*What the task requires:* Repeat the data below in full and exactly.

*The records:*
--- --- ---

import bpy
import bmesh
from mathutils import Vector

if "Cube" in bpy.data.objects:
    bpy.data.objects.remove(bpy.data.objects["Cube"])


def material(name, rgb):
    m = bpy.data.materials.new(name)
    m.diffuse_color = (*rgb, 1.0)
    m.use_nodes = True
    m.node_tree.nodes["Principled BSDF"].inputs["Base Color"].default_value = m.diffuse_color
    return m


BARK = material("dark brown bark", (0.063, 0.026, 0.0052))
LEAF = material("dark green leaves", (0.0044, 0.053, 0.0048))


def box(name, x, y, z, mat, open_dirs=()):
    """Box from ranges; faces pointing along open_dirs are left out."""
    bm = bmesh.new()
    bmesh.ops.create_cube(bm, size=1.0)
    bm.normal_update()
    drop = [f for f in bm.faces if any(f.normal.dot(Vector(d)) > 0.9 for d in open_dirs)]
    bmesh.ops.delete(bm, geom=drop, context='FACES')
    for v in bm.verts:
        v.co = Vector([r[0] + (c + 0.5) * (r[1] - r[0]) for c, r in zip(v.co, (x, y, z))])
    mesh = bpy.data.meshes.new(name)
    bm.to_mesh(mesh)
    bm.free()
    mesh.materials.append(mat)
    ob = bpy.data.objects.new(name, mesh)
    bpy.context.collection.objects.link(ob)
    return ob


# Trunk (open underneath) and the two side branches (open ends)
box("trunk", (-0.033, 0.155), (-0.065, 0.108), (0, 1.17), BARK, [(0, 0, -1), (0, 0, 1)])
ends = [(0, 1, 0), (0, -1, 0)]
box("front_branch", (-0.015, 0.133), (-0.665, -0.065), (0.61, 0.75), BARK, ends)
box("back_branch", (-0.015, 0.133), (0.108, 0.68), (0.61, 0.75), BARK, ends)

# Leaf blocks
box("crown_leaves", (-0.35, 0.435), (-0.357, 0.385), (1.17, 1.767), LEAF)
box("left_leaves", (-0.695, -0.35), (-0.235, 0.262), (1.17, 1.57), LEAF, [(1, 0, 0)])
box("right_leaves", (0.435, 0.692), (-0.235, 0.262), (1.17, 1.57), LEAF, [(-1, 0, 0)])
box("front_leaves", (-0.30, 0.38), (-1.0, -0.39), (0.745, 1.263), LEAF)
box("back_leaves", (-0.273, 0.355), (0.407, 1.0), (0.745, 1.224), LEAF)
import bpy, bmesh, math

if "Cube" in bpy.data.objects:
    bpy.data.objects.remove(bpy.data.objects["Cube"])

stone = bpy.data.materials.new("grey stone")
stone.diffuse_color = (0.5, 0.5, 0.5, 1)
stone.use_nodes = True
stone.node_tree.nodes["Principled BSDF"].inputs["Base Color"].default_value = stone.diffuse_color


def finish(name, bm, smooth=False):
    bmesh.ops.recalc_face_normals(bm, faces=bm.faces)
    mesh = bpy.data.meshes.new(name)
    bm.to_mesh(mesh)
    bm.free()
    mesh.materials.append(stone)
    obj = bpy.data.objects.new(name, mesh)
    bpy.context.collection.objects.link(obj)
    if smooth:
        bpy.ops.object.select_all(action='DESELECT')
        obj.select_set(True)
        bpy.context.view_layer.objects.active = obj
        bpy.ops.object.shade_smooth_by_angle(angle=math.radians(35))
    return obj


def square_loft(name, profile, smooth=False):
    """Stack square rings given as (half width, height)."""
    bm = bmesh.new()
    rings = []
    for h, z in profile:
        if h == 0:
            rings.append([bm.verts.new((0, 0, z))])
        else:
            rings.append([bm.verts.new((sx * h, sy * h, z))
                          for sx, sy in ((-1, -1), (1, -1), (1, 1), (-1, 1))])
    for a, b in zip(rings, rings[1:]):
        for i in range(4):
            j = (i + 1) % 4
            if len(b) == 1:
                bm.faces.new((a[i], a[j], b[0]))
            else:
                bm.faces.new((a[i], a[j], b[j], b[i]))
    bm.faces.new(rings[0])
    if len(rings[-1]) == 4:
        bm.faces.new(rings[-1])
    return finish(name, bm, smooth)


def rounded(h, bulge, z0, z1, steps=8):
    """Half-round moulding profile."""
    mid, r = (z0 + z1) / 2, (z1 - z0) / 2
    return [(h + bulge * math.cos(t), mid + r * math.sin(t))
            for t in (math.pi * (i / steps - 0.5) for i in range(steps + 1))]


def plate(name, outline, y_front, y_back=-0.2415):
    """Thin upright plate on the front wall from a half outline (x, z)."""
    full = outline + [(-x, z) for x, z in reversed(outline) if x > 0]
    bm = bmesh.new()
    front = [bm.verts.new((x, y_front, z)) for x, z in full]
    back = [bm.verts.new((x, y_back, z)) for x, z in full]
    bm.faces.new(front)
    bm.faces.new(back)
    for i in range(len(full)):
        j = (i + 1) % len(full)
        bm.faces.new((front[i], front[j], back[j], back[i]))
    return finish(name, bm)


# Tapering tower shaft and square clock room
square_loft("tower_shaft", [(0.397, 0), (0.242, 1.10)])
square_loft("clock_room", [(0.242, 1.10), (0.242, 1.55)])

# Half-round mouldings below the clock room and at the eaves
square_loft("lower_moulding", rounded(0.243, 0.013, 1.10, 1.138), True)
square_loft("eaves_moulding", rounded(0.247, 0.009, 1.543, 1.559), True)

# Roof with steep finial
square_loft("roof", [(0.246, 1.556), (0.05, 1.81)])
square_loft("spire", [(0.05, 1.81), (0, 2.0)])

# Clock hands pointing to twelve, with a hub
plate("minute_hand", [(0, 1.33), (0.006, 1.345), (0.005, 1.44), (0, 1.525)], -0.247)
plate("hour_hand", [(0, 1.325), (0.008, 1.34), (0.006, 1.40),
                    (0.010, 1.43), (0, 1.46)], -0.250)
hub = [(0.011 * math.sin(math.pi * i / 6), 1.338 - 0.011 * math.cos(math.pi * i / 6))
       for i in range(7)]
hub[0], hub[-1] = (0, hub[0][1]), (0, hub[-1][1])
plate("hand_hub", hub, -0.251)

--- --- ---

*Written reply:*
import bpy
import bmesh
from mathutils import Vector

if "Cube" in bpy.data.objects:
    bpy.data.objects.remove(bpy.data.objects["Cube"])


def material(name, rgb):
    m = bpy.data.materials.new(name)
    m.diffuse_color = (*rgb, 1.0)
    m.use_nodes = True
    m.node_tree.nodes["Principled BSDF"].inputs["Base Color"].default_value = m.diffuse_color
    return m


BARK = material("dark brown bark", (0.063, 0.026, 0.0052))
LEAF = material("dark green leaves", (0.0044, 0.053, 0.0048))


def box(name, x, y, z, mat, open_dirs=()):
    """Box from ranges; faces pointing along open_dirs are left out."""
    bm = bmesh.new()
    bmesh.ops.create_cube(bm, size=1.0)
    bm.normal_update()
    drop = [f for f in bm.faces if any(f.normal.dot(Vector(d)) > 0.9 for d in open_dirs)]
    bmesh.ops.delete(bm, geom=drop, context='FACES')
    for v in bm.verts:
        v.co = Vector([r[0] + (c + 0.5) * (r[1] - r[0]) for c, r in zip(v.co, (x, y, z))])
    mesh = bpy.data.meshes.new(name)
    bm.to_mesh(mesh)
    bm.free()
    mesh.materials.append(mat)
    ob = bpy.data.objects.new(name, mesh)
    bpy.context.collection.objects.link(ob)
    return ob


# Trunk (open underneath) and the two side branches (open ends)
box("trunk", (-0.033, 0.155), (-0.065, 0.108), (0, 1.17), BARK, [(0, 0, -1), (0, 0, 1)])
ends = [(0, 1, 0), (0, -1, 0)]
box("front_branch", (-0.015, 0.133), (-0.665, -0.065), (0.61, 0.75), BARK, ends)
box("back_branch", (-0.015, 0.133), (0.108, 0.68), (0.61, 0.75), BARK, ends)

# Leaf blocks
box("crown_leaves", (-0.35, 0.435), (-0.357, 0.385), (1.17, 1.767), LEAF)
box("left_leaves", (-0.695, -0.35), (-0.235, 0.262), (1.17, 1.57), LEAF, [(1, 0, 0)])
box("right_leaves", (0.435, 0.692), (-0.235, 0.262), (1.17, 1.57), LEAF, [(-1, 0, 0)])
box("front_leaves", (-0.30, 0.38), (-1.0, -0.39), (0.745, 1.263), LEAF)
box("back_leaves", (-0.273, 0.355), (0.407, 1.0), (0.745, 1.224), LEAF)
import bpy, bmesh, math

if "Cube" in bpy.data.objects:
    bpy.data.objects.remove(bpy.data.objects["Cube"])

stone = bpy.data.materials.new("grey stone")
stone.diffuse_color = (0.5, 0.5, 0.5, 1)
stone.use_nodes = True
stone.node_tree.nodes["Principled BSDF"].inputs["Base Color"].default_value = stone.diffuse_color


def finish(name, bm, smooth=False):
    bmesh.ops.recalc_face_normals(bm, faces=bm.faces)
    mesh = bpy.data.meshes.new(name)
    bm.to_mesh(mesh)
    bm.free()
    mesh.materials.append(stone)
    obj = bpy.data.objects.new(name, mesh)
    bpy.context.collection.objects.link(obj)
    if smooth:
        bpy.ops.object.select_all(action='DESELECT')
        obj.select_set(True)
        bpy.context.view_layer.objects.active = obj
        bpy.ops.object.shade_smooth_by_angle(angle=math.radians(35))
    return obj


def square_loft(name, profile, smooth=False):
    """Stack square rings given as (half width, height)."""
    bm = bmesh.new()
    rings = []
    for h, z in profile:
        if h == 0:
            rings.append([bm.verts.new((0, 0, z))])
        else:
            rings.append([bm.verts.new((sx * h, sy * h, z))
                          for sx, sy in ((-1, -1), (1, -1), (1, 1), (-1, 1))])
    for a, b in zip(rings, rings[1:]):
        for i in range(4):
            j = (i + 1) % 4
            if len(b) == 1:
                bm.faces.new((a[i], a[j], b[0]))
            else:
                bm.faces.new((a[i], a[j], b[j], b[i]))
    bm.faces.new(rings[0])
    if len(rings[-1]) == 4:
        bm.faces.new(rings[-1])
    return finish(name, bm, smooth)


def rounded(h, bulge, z0, z1, steps=8):
    """Half-round moulding profile."""
    mid, r = (z0 + z1) / 2, (z1 - z0) / 2
    return [(h + bulge * math.cos(t), mid + r * math.sin(t))
            for t in (math.pi * (i / steps - 0.5) for i in range(steps + 1))]


def plate(name, outline, y_front, y_back=-0.2415):
    """Thin upright plate on the front wall from a half outline (x, z)."""
    full = outline + [(-x, z) for x, z in reversed(outline) if x > 0]
    bm = bmesh.new()
    front = [bm.verts.new((x, y_front, z)) for x, z in full]
    back = [bm.verts.new((x, y_back, z)) for x, z in full]
    bm.faces.new(front)
    bm.faces.new(back)
    for i in range(len(full)):
        j = (i + 1) % len(full)
        bm.faces.new((front[i], front[j], back[j], back[i]))
    return finish(name, bm)


# Tapering tower shaft and square clock room
square_loft("tower_shaft", [(0.397, 0), (0.242, 1.10)])
square_loft("clock_room", [(0.242, 1.10), (0.242, 1.55)])

# Half-round mouldings below the clock room and at the eaves
square_loft("lower_moulding", rounded(0.243, 0.013, 1.10, 1.138), True)
square_loft("eaves_moulding", rounded(0.247, 0.009, 1.543, 1.559), True)

# Roof with steep finial
square_loft("roof", [(0.246, 1.556), (0.05, 1.81)])
square_loft("spire", [(0.05, 1.81), (0, 2.0)])

# Clock hands pointing to twelve, with a hub
plate("minute_hand", [(0, 1.33), (0.006, 1.345), (0.005, 1.44), (0, 1.525)], -0.247)
plate("hour_hand", [(0, 1.325), (0.008, 1.34), (0.006, 1.40),
                    (0.010, 1.43), (0, 1.46)], -0.250)
hub = [(0.011 * math.sin(math.pi * i / 6), 1.338 - 0.011 * math.cos(math.pi * i / 6))
       for i in range(7)]
hub[0], hub[-1] = (0, hub[0][1]), (0, hub[-1][1])
plate("hand_hub", hub, -0.251)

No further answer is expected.